DATA PROVIDED:
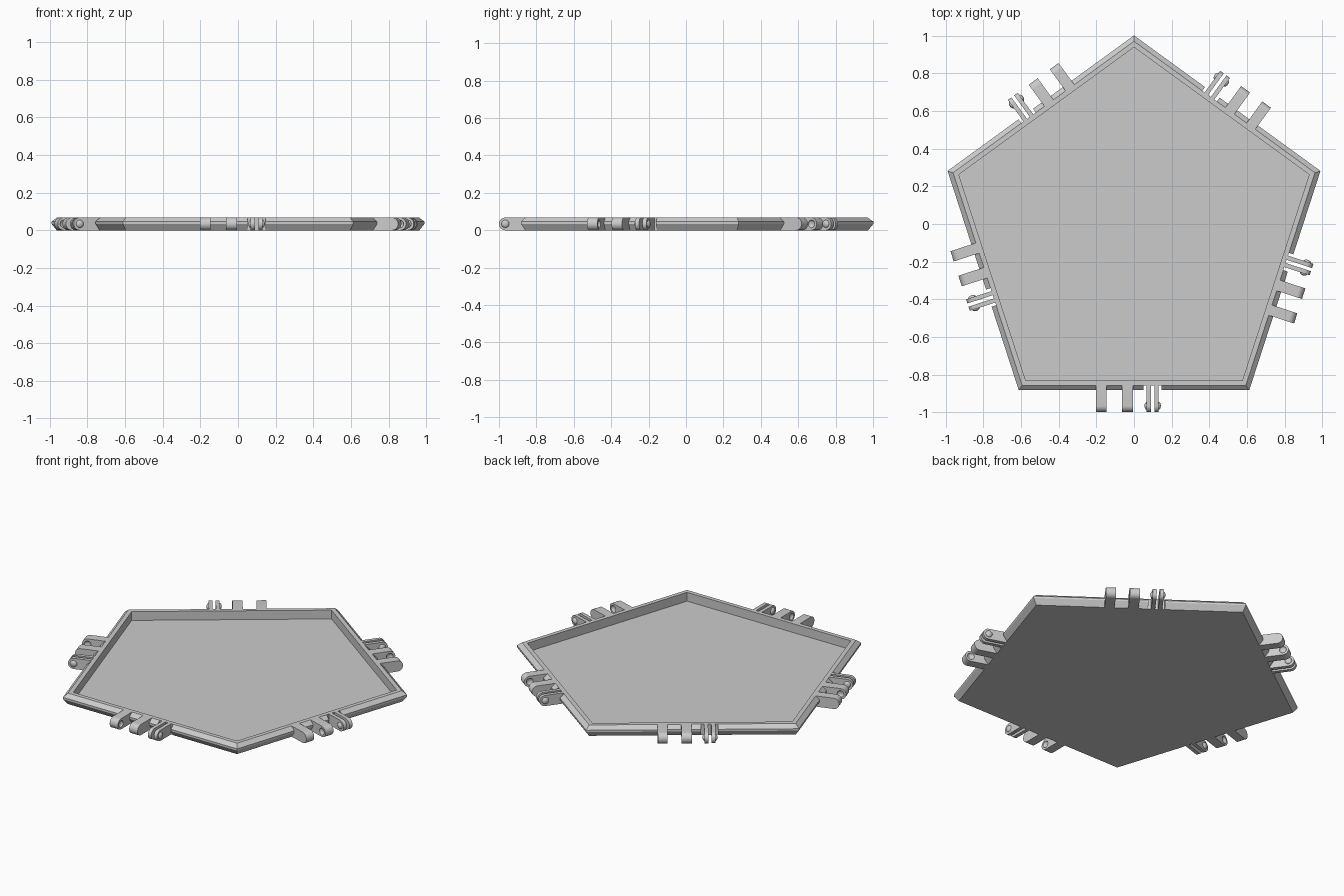
import bpy, bmesh, math
from mathutils import Matrix, Vector

cube = bpy.data.objects.get("Cube")
if cube:
    bpy.data.objects.remove(cube, do_unlink=True)

CENTRE_Y = -0.04      # pentagon centre
AXIS = 0.926          # distance from centre to hinge axis
R = 0.034             # knuckle radius, half the panel height

grey = bpy.data.materials.new("light_grey")
grey.use_nodes = True
colour = (0.6, 0.6, 0.6, 1)
grey.diffuse_color = colour
grey.node_tree.nodes["Principled BSDF"].inputs["Base Color"].default_value = colour


def finish(bm, name):
    bmesh.ops.recalc_face_normals(bm, faces=bm.faces[:])
    mesh = bpy.data.meshes.new(name)
    bm.to_mesh(mesh)
    bm.free()
    mesh.materials.append(grey)
    obj = bpy.data.objects.new(name, mesh)
    bpy.context.collection.objects.link(obj)
    return obj


def turn(k):
    return Matrix.Translation((0, CENTRE_Y, 0)) @ Matrix.Rotation(math.radians(72 * k), 4, "Z")


def cut(obj, cutter):
    mod = obj.modifiers.new("cut", "BOOLEAN")
    mod.operation = "DIFFERENCE"
    mod.solver = "EXACT"
    mod.object = cutter


def bake(obj, cutters):
    # Apply the cuts, then drop the cutters
    deps = bpy.context.evaluated_depsgraph_get()
    mesh = bpy.data.meshes.new_from_object(obj.evaluated_get(deps))
    obj.modifiers.clear()
    obj.data = mesh
    for c in cutters:
        bpy.data.objects.remove(c, do_unlink=True)


# Pentagonal tray: bevelled rim section (distance from centre, height)
section = [(0.82, 0), (0.843, 0.034), (0.843, 0.046), (0.818, 0.068),
           (0.792, 0.068), (0.792, 0.012)]
bm = bmesh.new()
rings = []
for a, z in section:
    r = a / math.cos(math.pi / 5)
    angles = [math.radians(90 + 72 * k) for k in range(5)]
    rings.append([bm.verts.new((r * math.cos(t), r * math.sin(t), z)) for t in angles])
for low, high in zip(rings, rings[1:]):
    for k in range(5):
        n = (k + 1) % 5
        bm.faces.new((low[k], low[n], high[n], high[k]))
bm.faces.new(rings[0])
bm.faces.new(rings[-1])
tray = finish(bm, "pentagon_tray")
tray.matrix_world = turn(0)

# Clearance notches in the rim around each clip
bm = bmesh.new()
for k in range(5):
    box = Matrix.Translation((0.098, -0.868, R)) @ Matrix.Diagonal((0.096, 0.1, 0.2, 1))
    bmesh.ops.create_cube(bm, size=1, matrix=turn(k) @ box)
notches = finish(bm, "notch_cutter")
notches.hide_render = True
cut(tray, notches)
bake(tray, [notches])


def knuckle(bm, x0, x1):
    # Round-ended lug reaching out from the rim
    arc = [math.radians(-90 + 180 * i / 16) for i in range(17)]
    outline = [(-0.81, 0)]
    outline += [(-AXIS - R * math.cos(t), R + R * math.sin(t)) for t in arc]
    outline.append((-0.81, 2 * R))
    face = bm.faces.new([bm.verts.new((x0, y, z)) for y, z in outline])
    out = bmesh.ops.extrude_face_region(bm, geom=[face])
    moved = [v for v in out["geom"] if isinstance(v, bmesh.types.BMVert)]
    bmesh.ops.translate(bm, verts=moved, vec=Vector((x1 - x0, 0, 0)))


def dome(bm, x):
    place = Matrix.Translation((x, -AXIS, R)) @ Matrix.Diagonal((0.6, 1, 1, 1))
    spin = Matrix.Rotation(math.pi / 2, 4, "Y")
    bmesh.ops.create_uvsphere(bm, u_segments=20, v_segments=10, radius=0.021,
                              matrix=place @ spin)


# Wide lugs with sockets on their facing sides
bm = bmesh.new()
knuckle(bm, -0.202, -0.145)
knuckle(bm, -0.065, -0.006)
lugs = finish(bm, "socket_lugs_1")
bm = bmesh.new()
dome(bm, -0.145)
dome(bm, -0.065)
sockets = finish(bm, "socket_cutter")
sockets.hide_render = True
cut(lugs, sockets)
bake(lugs, [sockets])

# Thin springy clip plates with bumps on their outer sides
bm = bmesh.new()
knuckle(bm, 0.067, 0.09)
knuckle(bm, 0.108, 0.131)
dome(bm, 0.068)
dome(bm, 0.13)
clip = finish(bm, "clip_plates_1")

# Repeat the hinge parts on all five sides
parts = [tray, lugs, clip]
for part in (lugs, clip):
    part.matrix_world = turn(0)
    for k in range(1, 5):
        copy = part.copy()
        copy.name = part.name[:-1] + str(k + 1)
        copy.matrix_world = turn(k)
        bpy.context.collection.objects.link(copy)
        parts.append(copy)

# Smooth the round ends, keep the edges sharp
bpy.ops.object.select_all(action="DESELECT")
for obj in (lugs, clip):
    obj.select_set(True)
    bpy.context.view_layer.objects.active = obj
    bpy.ops.object.shade_smooth_by_angle(angle=math.radians(30))
    obj.select_set(False)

REQUIREMENT:
Only the lines from the one containing "bpy.context.collection.objects.link(copy)" through the end of the material belong in the answer, each restated word for word.

ANSWER TO THIS PROBLEM:
        bpy.context.collection.objects.link(copy)
        parts.append(copy)

# Smooth the round ends, keep the edges sharp
bpy.ops.object.select_all(action="DESELECT")
for obj in (lugs, clip):
    obj.select_set(True)
    bpy.context.view_layer.objects.active = obj
    bpy.ops.object.shade_smooth_by_angle(angle=math.radians(30))
    obj.select_set(False)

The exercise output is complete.